An advertisement for the Cup Inn in a guide to Sutton published in 1893 makes the claim that it was “the oldest licensed inn in Sutton Coldfield.” This claim is hard to prove; the triangle of ground on which the inn stood was almost certainly waste ground in 1528, when Sutton became a self-governing town, and the first building to be erected there was probably a squatter’s hut. The occupant of the hut was allowed to stay, paying an annual rent to the Warden and Society. By 1700 a permanent house had replaced the hut, further extended by 1750 and converted to use as an inn known as The Cock. The name “Golden Cup” was adopted a few years later in response to the mania for horse-racing that developed in the 1780s.
“The Cup Public House, Brewhouse, Stable, and garden” is listed in a survey of Corporation property made in 1811, Thomas Brentnall being the tenant; he was still the licensee in 1841, when he was 75 years old. In the 1830s the inn was a lively place - around 1836 a relative, “Brentnall the watchmaker” set up a bagatelle board there (an early form of bar billiards), presumed to encourage illegal gambling, and “Mr. Croxall informed against it.” The board was eventually burned, but some people still regarded the Cup as a den of iniquity.
The business was next carried on by George Bunn, son-in-law of Thomas Brentnall. Some detail of the buildings is given in the Parochial Valuation of 1856, where the main house of the Cup is stated to be of two storeys, thirty feet long by fourteen feet wide (about nine metres by four), with three two-storey extensions. The outbuildings included a brewhouse, stabling for four horses, a dairy, cowhouse and gighouse.
The 1861 census shows a much younger man as the licensee, Alfred Shepherd, 26, with his wife and infant son. Two girls had been taken on as live-in servants, and the importance of the stabling side of the business is shown by the employment of the eighteen-year-old George Cripps as an ostler. Shepherd is described as “victualler and guard of an omnibus” - this would be his relative Tom Shepherd’s horse-drawn omnibus travelling between Birminham and Sutton.
Joseph Clibbery was the next licensee, running the inn as a family business without any live-in servants, and he was followed by 1881 by the widow Mary Ellery, who lived there with eight of her grandchildren. Her advertisement for the pub in a guide to Sutton of 1893 describes it as within five minutes’ walk of both railway stations and not far from the Wyndley entrance to Sutton Park.

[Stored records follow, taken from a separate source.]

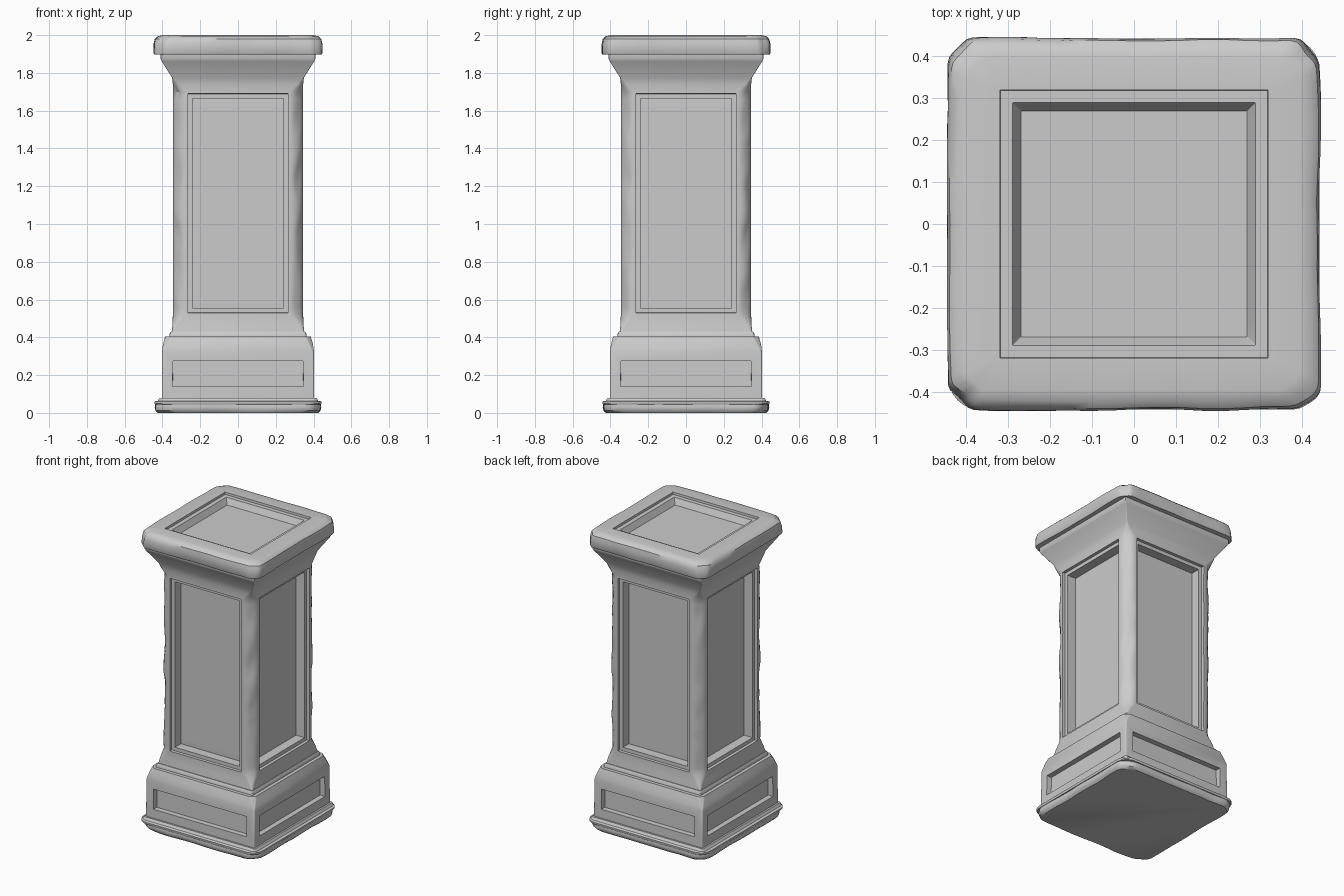
import bpy, bmesh, math
from mathutils import Vector, noise

cube = bpy.data.objects.get("Cube")
if cube:
    bpy.data.objects.remove(cube)

stone = bpy.data.materials.new("grey stone")
stone.use_nodes = True
colour = (0.6, 0.6, 0.6, 1)
stone.diffuse_color = colour
stone.node_tree.nodes["Principled BSDF"].inputs["Base Color"].default_value = colour

ARC = 6  # segments around each rounded corner


def ring_points(half, radius, z, side):
    """Rounded square: for each quadrant a corner arc, then a straight side."""
    points = []
    c = half - radius
    for q in range(4):
        turn = q * math.pi / 2
        local = []
        for i in range(ARC + 1):
            a = i / ARC * math.pi / 2
            local.append((c + radius * math.cos(a), c + radius * math.sin(a)))
        for i in range(1, side):
            local.append((c - 2 * c * i / side, half))
        for x, y in local:
            points.append(Vector((x * math.cos(turn) - y * math.sin(turn),
                                  x * math.sin(turn) + y * math.cos(turn), z)))
    return points


def loft(name, rings, side=1, panel=None, steps=(), wear=0.0, side_wear=0.0, worn=None):
    """Skin rings of (half width, corner radius, z), sink panels, then chip the edges."""
    bm = bmesh.new()
    loops = [[bm.verts.new(p) for p in ring_points(*r, side)] for r in rings]
    count = len(loops[0])
    per = count // 4
    regions = [[], [], [], []]
    for k in range(len(loops) - 1):
        low, high = loops[k], loops[k + 1]
        for j in range(count):
            n = (j + 1) % count
            face = bm.faces.new((low[j], low[n], high[n], high[j]))
            inside = panel and rings[k][2] >= panel[0] - 1e-4 and rings[k + 1][2] <= panel[1] + 1e-4
            if inside and j % per >= ARC:
                regions[j // per].append(face)
    bm.faces.new(loops[0][::-1])
    bm.faces.new(loops[-1])
    bm.normal_update()

    # Stepped panels: narrow each region, then push it straight in
    for region in regions if panel else ():
        inward = -region[0].normal.copy()
        for margin, depth in steps:
            for thickness in (margin, 0.0005):
                bmesh.ops.inset_region(bm, faces=region, thickness=thickness,
                                       use_even_offset=True, use_boundary=True)
            for v in {v for f in region for v in f.verts}:
                v.co += inward * depth

    # Worn corners and rims
    for k, loop in enumerate(loops):
        if worn and not worn[0] <= k <= worn[1]:
            continue
        for j, v in enumerate(loop):
            i = j % per
            amount = side_wear
            if i <= ARC:
                amount += wear * (0.08 + math.sin(i / ARC * math.pi) ** 2)
            p = v.co.copy()
            chip = max(0, 0.3 + noise.noise(p * 6)) + 0.3 * max(0, noise.noise(p * 15))
            v.co += Vector((-p.x, -p.y, 0)).normalized() * amount * chip

    mesh = bpy.data.meshes.new(name)
    bm.to_mesh(mesh)
    bm.free()
    mesh.materials.append(stone)
    obj = bpy.data.objects.new(name, mesh)
    bpy.context.collection.objects.link(obj)
    bpy.ops.object.select_all(action="DESELECT")
    obj.select_set(True)
    bpy.context.view_layer.objects.active = obj
    bpy.ops.object.shade_smooth_by_angle(angle=math.radians(35))


# Worn foot slab with a crisper moulding over it
loft("foot_slab", [(0.425, 0.085, 0), (0.437, 0.085, 0.012), (0.441, 0.085, 0.03),
                   (0.438, 0.085, 0.05)], side=14, wear=0.02, side_wear=0.01)
loft("foot_moulding", [(0.44, 0.075, 0.045), (0.443, 0.075, 0.05), (0.443, 0.075, 0.06),
                       (0.425, 0.03, 0.064), (0.415, 0.01, 0.08)])

# Plinth with one sunken panel per side and a rounded shoulder
loft("plinth", [(0.403, 0.006, 0.075), (0.403, 0.006, 0.09), (0.402, 0.008, 0.325),
                (0.4, 0.015, 0.345), (0.395, 0.025, 0.372), (0.385, 0.035, 0.405)],
     panel=(0.09, 0.325), steps=[(0.05, 0.035)], wear=0.012, worn=(3, 5))
loft("collar", [(0.362, 0.01, 0.40), (0.362, 0.01, 0.42), (0.355, 0.01, 0.43)])

# Shaft: square ends, worn rounded corners, and a flared neck
LOW, HIGH, STEPS = 0.52, 1.70, 30
shaft = [(0.35, 0.005, 0.425), (0.347, 0.03, 0.47)]
shaft += [(0.345, 0.07, LOW + (HIGH - LOW) * i / STEPS) for i in range(STEPS + 1)]
shaft += [(0.345, 0.03, 1.74), (0.349, 0.005, 1.775), (0.404, 0.005, 1.862),
          (0.41, 0.005, 1.875), (0.41, 0.005, 1.905)]
loft("shaft", shaft, panel=(LOW, HIGH), steps=[(0.01, 0.02), (0.024, 0.062)],
     wear=0.016, worn=(2, STEPS + 2))

# Cap slab with a stepped tray sunk into its top
loft("cap", [(0.443, 0.06, 1.898), (0.447, 0.062, 1.905), (0.447, 0.066, 1.955),
             (0.441, 0.066, 1.98), (0.425, 0.066, 1.994), (0.395, 0.05, 2.0),
             (0.32, 0.002, 2.0), (0.319, 0.002, 1.985), (0.29, 0.002, 1.985),
             (0.27, 0.002, 1.945)],
     side=14, wear=0.016, side_wear=0.008, worn=(0, 4))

The Cup was hoping to attract custom from the visitors to Sutton, advertising first class accommodation for horses and carriages, supplying family parties with wines, spirits, ales and stout, and serving chops, steaks and teas at ten minutes’ notice.